Exercise aim: Word for word, repeat all the entries below, but without the pictures.

Available data:
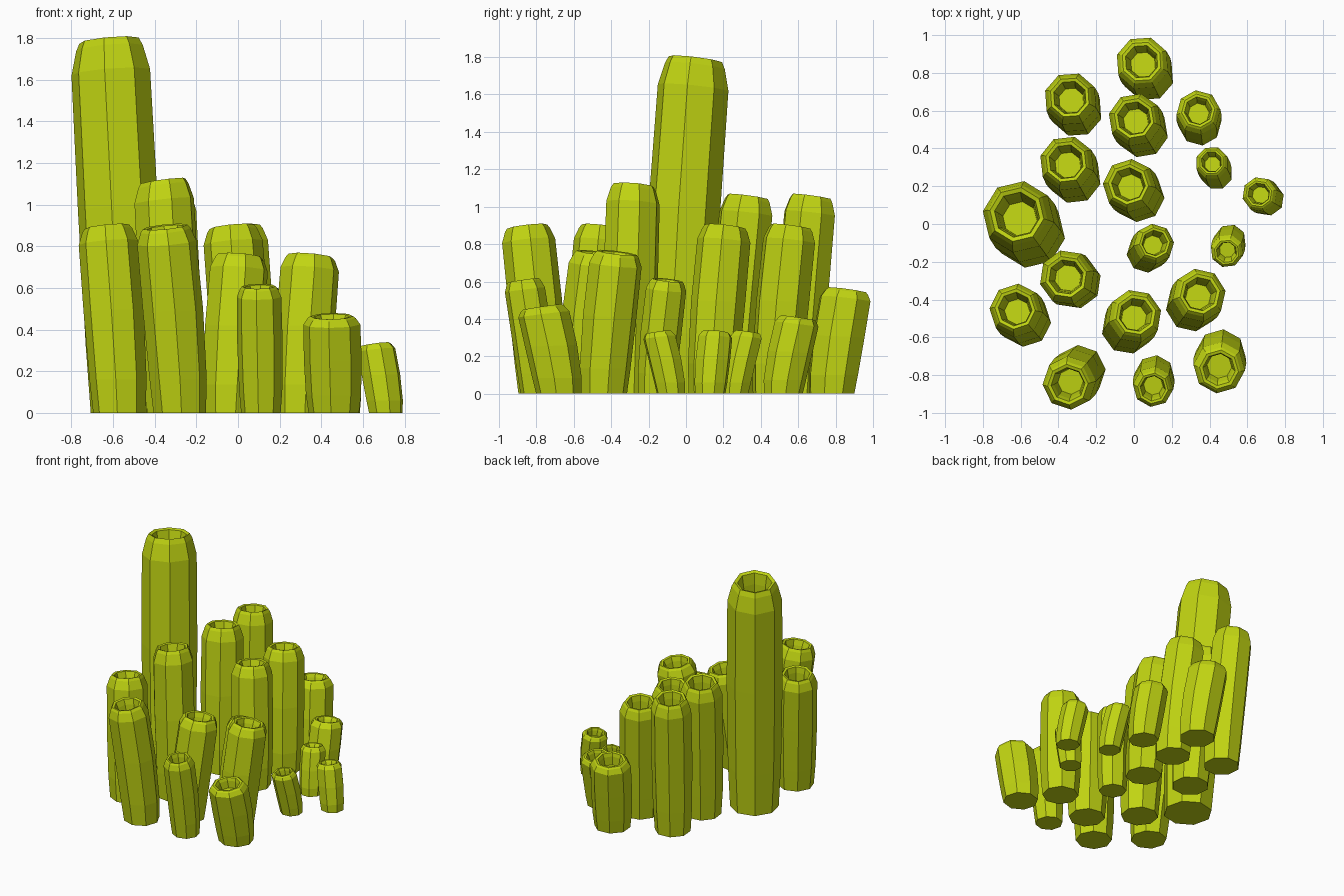
import bpy
import bmesh
from math import atan2, cos, sin, tau, hypot

SIDES = 8          # low-poly octagonal tubes
TILT = 0.15        # slope of each mouth towards its lean
LEAN_POWER = 1.3   # how the lean grows with height

# Tube outline: (fraction of height, fraction of radius), up outside, down inside
PROFILE = [(0, .87), (.18, .95), (.55, 1), (.915, .98), (.98, .83),
           (1, .74), (.995, .62), (.95, .55), (.84, .47)]

# Mouth x, mouth y, base x, base y, height, radius
TUBES = [
    (-.62, .05, -.54, -.06, 1.81, .195),
    (-.35, -.85, -.28, -.77, .91, .145),
    (-.63, -.45, -.57, -.52, .91, .145),
    (-.36, -.28, -.31, -.31, 1.13, .15),
    (-.36, .33, -.31, .24, 1.07, .15),
    (-.34, .67, -.3, .59, 1.07, .145),
    (-.03, .21, .03, .14, .91, .145),
    (0, .56, .05, .48, .91, .145),
    (.04, .86, .08, .78, .57, .145),
    (.01, -.48, -.04, -.56, .77, .145),
    (.35, -.37, .3, -.44, .77, .145),
    (.11, -.1, .06, -.16, .62, .11),
    (.1, -.87, .11, -.79, .62, .11),
    (.45, -.77, .46, -.68, .48, .14),
    (.34, .6, .35, .52, .42, .12),
    (.41, .33, .44, .26, .34, .09),
    (.66, .16, .71, .13, .34, .095),
    (.49, -.15, .51, -.08, .34, .09),
]


def make_material(name, colour):
    mat = bpy.data.materials.new(name)
    mat.use_nodes = True
    mat.diffuse_color = colour
    mat.node_tree.nodes["Principled BSDF"].inputs["Base Color"].default_value = colour
    return mat


def make_tube(name, mouth_x, mouth_y, base_x, base_y, height, radius, mat):
    """Loft a hollow, leaning tube whose mouth tips towards its lean."""
    lean_x, lean_y = mouth_x - base_x, mouth_y - base_y
    length = hypot(lean_x, lean_y)
    facing = atan2(lean_y, lean_x)
    top = height - TILT * radius * PROFILE[5][1]
    bm = bmesh.new()
    rings = []
    for level, width in PROFILE:
        ring = []
        for side in range(SIDES):
            turn = tau * side / SIDES
            along = cos(turn) * radius * width + length * level ** LEAN_POWER
            across = sin(turn) * radius * width
            drop = TILT * level ** 2 * cos(turn) * radius * width
            ring.append(bm.verts.new((
                base_x + along * cos(facing) - across * sin(facing),
                base_y + along * sin(facing) + across * cos(facing),
                top * level - drop)))
        rings.append(ring)
    # Walls, then the flat base and the floor of the hollow
    for low, high in zip(rings, rings[1:]):
        for i in range(SIDES):
            j = (i + 1) % SIDES
            bm.faces.new((low[i], low[j], high[j], high[i]))
    bm.faces.new(rings[0][::-1])
    bm.faces.new(rings[-1])
    bmesh.ops.recalc_face_normals(bm, faces=bm.faces)
    mesh = bpy.data.meshes.new(name)
    bm.to_mesh(mesh)
    bm.free()
    mesh.materials.append(mat)
    tube = bpy.data.objects.new(name, mesh)
    bpy.context.scene.collection.objects.link(tube)
    return tube


default_cube = bpy.data.objects.get("Cube")
if default_cube:
    bpy.data.objects.remove(default_cube, do_unlink=True)

# Cluster of hollow tubes, all in one colour
lime = make_material("lime_green", (.53, .66, .006, 1))
for number, spec in enumerate(TUBES, start=1):
    make_tube(f"coral_tube_{number}", *spec, lime)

Written answer:
import bpy
import bmesh
from math import atan2, cos, sin, tau, hypot

SIDES = 8          # low-poly octagonal tubes
TILT = 0.15        # slope of each mouth towards its lean
LEAN_POWER = 1.3   # how the lean grows with height

# Tube outline: (fraction of height, fraction of radius), up outside, down inside
PROFILE = [(0, .87), (.18, .95), (.55, 1), (.915, .98), (.98, .83),
           (1, .74), (.995, .62), (.95, .55), (.84, .47)]

# Mouth x, mouth y, base x, base y, height, radius
TUBES = [
    (-.62, .05, -.54, -.06, 1.81, .195),
    (-.35, -.85, -.28, -.77, .91, .145),
    (-.63, -.45, -.57, -.52, .91, .145),
    (-.36, -.28, -.31, -.31, 1.13, .15),
    (-.36, .33, -.31, .24, 1.07, .15),
    (-.34, .67, -.3, .59, 1.07, .145),
    (-.03, .21, .03, .14, .91, .145),
    (0, .56, .05, .48, .91, .145),
    (.04, .86, .08, .78, .57, .145),
    (.01, -.48, -.04, -.56, .77, .145),
    (.35, -.37, .3, -.44, .77, .145),
    (.11, -.1, .06, -.16, .62, .11),
    (.1, -.87, .11, -.79, .62, .11),
    (.45, -.77, .46, -.68, .48, .14),
    (.34, .6, .35, .52, .42, .12),
    (.41, .33, .44, .26, .34, .09),
    (.66, .16, .71, .13, .34, .095),
    (.49, -.15, .51, -.08, .34, .09),
]


def make_material(name, colour):
    mat = bpy.data.materials.new(name)
    mat.use_nodes = True
    mat.diffuse_color = colour
    mat.node_tree.nodes["Principled BSDF"].inputs["Base Color"].default_value = colour
    return mat


def make_tube(name, mouth_x, mouth_y, base_x, base_y, height, radius, mat):
    """Loft a hollow, leaning tube whose mouth tips towards its lean."""
    lean_x, lean_y = mouth_x - base_x, mouth_y - base_y
    length = hypot(lean_x, lean_y)
    facing = atan2(lean_y, lean_x)
    top = height - TILT * radius * PROFILE[5][1]
    bm = bmesh.new()
    rings = []
    for level, width in PROFILE:
        ring = []
        for side in range(SIDES):
            turn = tau * side / SIDES
            along = cos(turn) * radius * width + length * level ** LEAN_POWER
            across = sin(turn) * radius * width
            drop = TILT * level ** 2 * cos(turn) * radius * width
            ring.append(bm.verts.new((
                base_x + along * cos(facing) - across * sin(facing),
                base_y + along * sin(facing) + across * cos(facing),
                top * level - drop)))
        rings.append(ring)
    # Walls, then the flat base and the floor of the hollow
    for low, high in zip(rings, rings[1:]):
        for i in range(SIDES):
            j = (i + 1) % SIDES
            bm.faces.new((low[i], low[j], high[j], high[i]))
    bm.faces.new(rings[0][::-1])
    bm.faces.new(rings[-1])
    bmesh.ops.recalc_face_normals(bm, faces=bm.faces)
    mesh = bpy.data.meshes.new(name)
    bm.to_mesh(mesh)
    bm.free()
    mesh.materials.append(mat)
    tube = bpy.data.objects.new(name, mesh)
    bpy.context.scene.collection.objects.link(tube)
    return tube


default_cube = bpy.data.objects.get("Cube")
if default_cube:
    bpy.data.objects.remove(default_cube, do_unlink=True)

# Cluster of hollow tubes, all in one colour
lime = make_material("lime_green", (.53, .66, .006, 1))
for number, spec in enumerate(TUBES, start=1):
    make_tube(f"coral_tube_{number}", *spec, lime)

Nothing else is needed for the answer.